“I try to figure out what's important to that company and how they might see themselves differently and then I try to incorporate examples,” McCain said. “I'll go out and find websites that have examples or different tools that might be used in that industry or different terminology that is used. I try to put that into the class so that it makes sense to them. If it doesn't make sense then they're not going to use it.”
McCain said Lean Six Sigma is one of those unique programs that is very focused on customers and on teamwork.
“If you’re a company that is looking at a way to improve processes, it's a good way to look at what you're doing and how to make it better,” McCain said.
Erwin said she is excited for those earning their certification to go back to their organizations and help contribute to the success of the biotechnology industry as a whole.
“We were able to partner with KU,” Erwin said, “while involving our members with expertise in this area to shape the training to have maximum relevance for our member companies.”
If your company is interested in bringing Lean Six Sigma certification or any professional development training to employees at your location, email firstname.lastname@example.org.
Enroll in KUPCE’s next Lean Six Sigma Green or Black Belt training today!
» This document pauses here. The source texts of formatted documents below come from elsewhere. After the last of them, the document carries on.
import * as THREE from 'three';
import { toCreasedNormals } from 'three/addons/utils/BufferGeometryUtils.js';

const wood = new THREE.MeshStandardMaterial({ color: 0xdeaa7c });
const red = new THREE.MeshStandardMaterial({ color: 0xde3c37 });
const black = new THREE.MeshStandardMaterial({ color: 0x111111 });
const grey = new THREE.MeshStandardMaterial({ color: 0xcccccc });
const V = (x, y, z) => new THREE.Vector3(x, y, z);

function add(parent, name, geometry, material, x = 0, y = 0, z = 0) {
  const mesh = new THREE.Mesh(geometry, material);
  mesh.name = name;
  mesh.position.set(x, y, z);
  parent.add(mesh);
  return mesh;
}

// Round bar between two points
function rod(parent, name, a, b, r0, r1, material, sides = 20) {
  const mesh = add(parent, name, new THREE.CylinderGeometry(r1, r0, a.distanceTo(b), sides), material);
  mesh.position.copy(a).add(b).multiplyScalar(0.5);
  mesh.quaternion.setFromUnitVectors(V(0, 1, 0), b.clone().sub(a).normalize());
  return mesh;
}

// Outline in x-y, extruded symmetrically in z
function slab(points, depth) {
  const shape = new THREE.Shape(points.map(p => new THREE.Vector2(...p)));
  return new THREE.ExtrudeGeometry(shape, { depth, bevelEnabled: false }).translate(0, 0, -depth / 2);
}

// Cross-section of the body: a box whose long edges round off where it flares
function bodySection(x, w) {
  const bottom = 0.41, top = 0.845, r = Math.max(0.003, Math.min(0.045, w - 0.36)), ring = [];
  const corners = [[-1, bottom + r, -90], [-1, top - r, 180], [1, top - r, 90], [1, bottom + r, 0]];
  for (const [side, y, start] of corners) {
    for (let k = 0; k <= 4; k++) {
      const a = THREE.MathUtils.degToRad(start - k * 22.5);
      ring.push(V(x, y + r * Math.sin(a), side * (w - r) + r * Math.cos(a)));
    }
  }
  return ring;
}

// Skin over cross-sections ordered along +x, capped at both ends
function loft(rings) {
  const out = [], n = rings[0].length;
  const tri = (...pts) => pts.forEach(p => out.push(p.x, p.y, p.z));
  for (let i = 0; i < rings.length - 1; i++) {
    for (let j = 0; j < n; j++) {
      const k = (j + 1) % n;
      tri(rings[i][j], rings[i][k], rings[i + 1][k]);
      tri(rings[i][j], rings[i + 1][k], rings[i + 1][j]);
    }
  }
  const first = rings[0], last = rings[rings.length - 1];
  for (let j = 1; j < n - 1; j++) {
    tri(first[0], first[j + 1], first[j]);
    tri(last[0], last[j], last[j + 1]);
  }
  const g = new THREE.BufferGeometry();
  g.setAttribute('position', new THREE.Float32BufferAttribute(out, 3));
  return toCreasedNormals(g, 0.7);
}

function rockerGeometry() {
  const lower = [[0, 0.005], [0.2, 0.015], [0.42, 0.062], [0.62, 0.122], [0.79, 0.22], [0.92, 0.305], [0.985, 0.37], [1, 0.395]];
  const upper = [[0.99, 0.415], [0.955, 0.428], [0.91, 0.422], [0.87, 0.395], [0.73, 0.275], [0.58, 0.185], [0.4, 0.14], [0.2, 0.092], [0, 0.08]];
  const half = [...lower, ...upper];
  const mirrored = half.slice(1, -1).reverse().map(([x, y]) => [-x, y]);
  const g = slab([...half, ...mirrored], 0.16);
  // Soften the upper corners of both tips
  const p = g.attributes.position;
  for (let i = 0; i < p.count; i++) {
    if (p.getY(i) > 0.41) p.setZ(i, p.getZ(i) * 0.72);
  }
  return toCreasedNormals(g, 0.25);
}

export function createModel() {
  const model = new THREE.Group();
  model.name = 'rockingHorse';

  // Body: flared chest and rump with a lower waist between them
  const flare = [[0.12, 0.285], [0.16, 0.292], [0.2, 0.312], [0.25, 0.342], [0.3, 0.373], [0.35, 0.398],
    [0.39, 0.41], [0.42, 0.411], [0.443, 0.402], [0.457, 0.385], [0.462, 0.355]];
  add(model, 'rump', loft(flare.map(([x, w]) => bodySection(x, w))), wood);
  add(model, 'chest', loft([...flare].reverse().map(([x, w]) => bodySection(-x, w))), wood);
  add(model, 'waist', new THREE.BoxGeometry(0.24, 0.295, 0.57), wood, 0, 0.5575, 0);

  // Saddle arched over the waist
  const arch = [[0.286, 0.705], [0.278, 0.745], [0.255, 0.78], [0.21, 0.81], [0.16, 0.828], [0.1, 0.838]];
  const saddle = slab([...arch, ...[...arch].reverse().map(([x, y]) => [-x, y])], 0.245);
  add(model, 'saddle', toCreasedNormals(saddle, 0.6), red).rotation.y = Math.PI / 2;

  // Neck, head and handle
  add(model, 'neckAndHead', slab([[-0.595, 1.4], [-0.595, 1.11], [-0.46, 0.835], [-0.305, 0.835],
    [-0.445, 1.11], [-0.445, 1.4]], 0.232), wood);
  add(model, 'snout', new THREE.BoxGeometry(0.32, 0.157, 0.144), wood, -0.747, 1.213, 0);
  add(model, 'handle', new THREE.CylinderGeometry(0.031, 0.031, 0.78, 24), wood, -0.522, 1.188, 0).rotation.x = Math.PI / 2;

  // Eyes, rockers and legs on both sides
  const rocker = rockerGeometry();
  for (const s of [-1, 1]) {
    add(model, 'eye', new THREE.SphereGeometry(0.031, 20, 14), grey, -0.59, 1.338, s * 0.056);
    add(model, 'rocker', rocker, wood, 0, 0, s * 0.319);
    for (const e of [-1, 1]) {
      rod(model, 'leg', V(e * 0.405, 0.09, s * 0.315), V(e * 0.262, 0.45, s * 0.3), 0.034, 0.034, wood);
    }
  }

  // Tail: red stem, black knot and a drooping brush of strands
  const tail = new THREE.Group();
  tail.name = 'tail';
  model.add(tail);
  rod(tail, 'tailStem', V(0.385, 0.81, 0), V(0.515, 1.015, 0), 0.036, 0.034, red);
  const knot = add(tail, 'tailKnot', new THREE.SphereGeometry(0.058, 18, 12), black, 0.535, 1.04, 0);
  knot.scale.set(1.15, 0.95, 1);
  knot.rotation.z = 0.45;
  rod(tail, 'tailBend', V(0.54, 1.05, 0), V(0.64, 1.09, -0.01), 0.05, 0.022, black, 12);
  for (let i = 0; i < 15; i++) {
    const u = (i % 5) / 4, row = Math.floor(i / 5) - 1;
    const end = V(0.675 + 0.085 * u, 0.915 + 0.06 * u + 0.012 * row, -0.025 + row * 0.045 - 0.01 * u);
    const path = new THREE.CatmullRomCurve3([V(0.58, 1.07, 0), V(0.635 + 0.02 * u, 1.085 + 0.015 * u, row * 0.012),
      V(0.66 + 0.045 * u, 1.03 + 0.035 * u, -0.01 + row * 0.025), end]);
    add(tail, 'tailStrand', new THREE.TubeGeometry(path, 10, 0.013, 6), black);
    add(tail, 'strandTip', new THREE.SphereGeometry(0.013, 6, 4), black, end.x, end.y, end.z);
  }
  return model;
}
BioKansas represents the bioscience continuum from university laboratories to established human health, animal health and plant science companies, and all the entrepreneurial ventures, start-ups and service providers in the heart of the continuum. It was founded in 2004 by the Kansas City Area Life Sciences Institute and the State of Kansas, who recognized the need to unify Kansas' bioscience industry, academic research institutions and economic development organizations.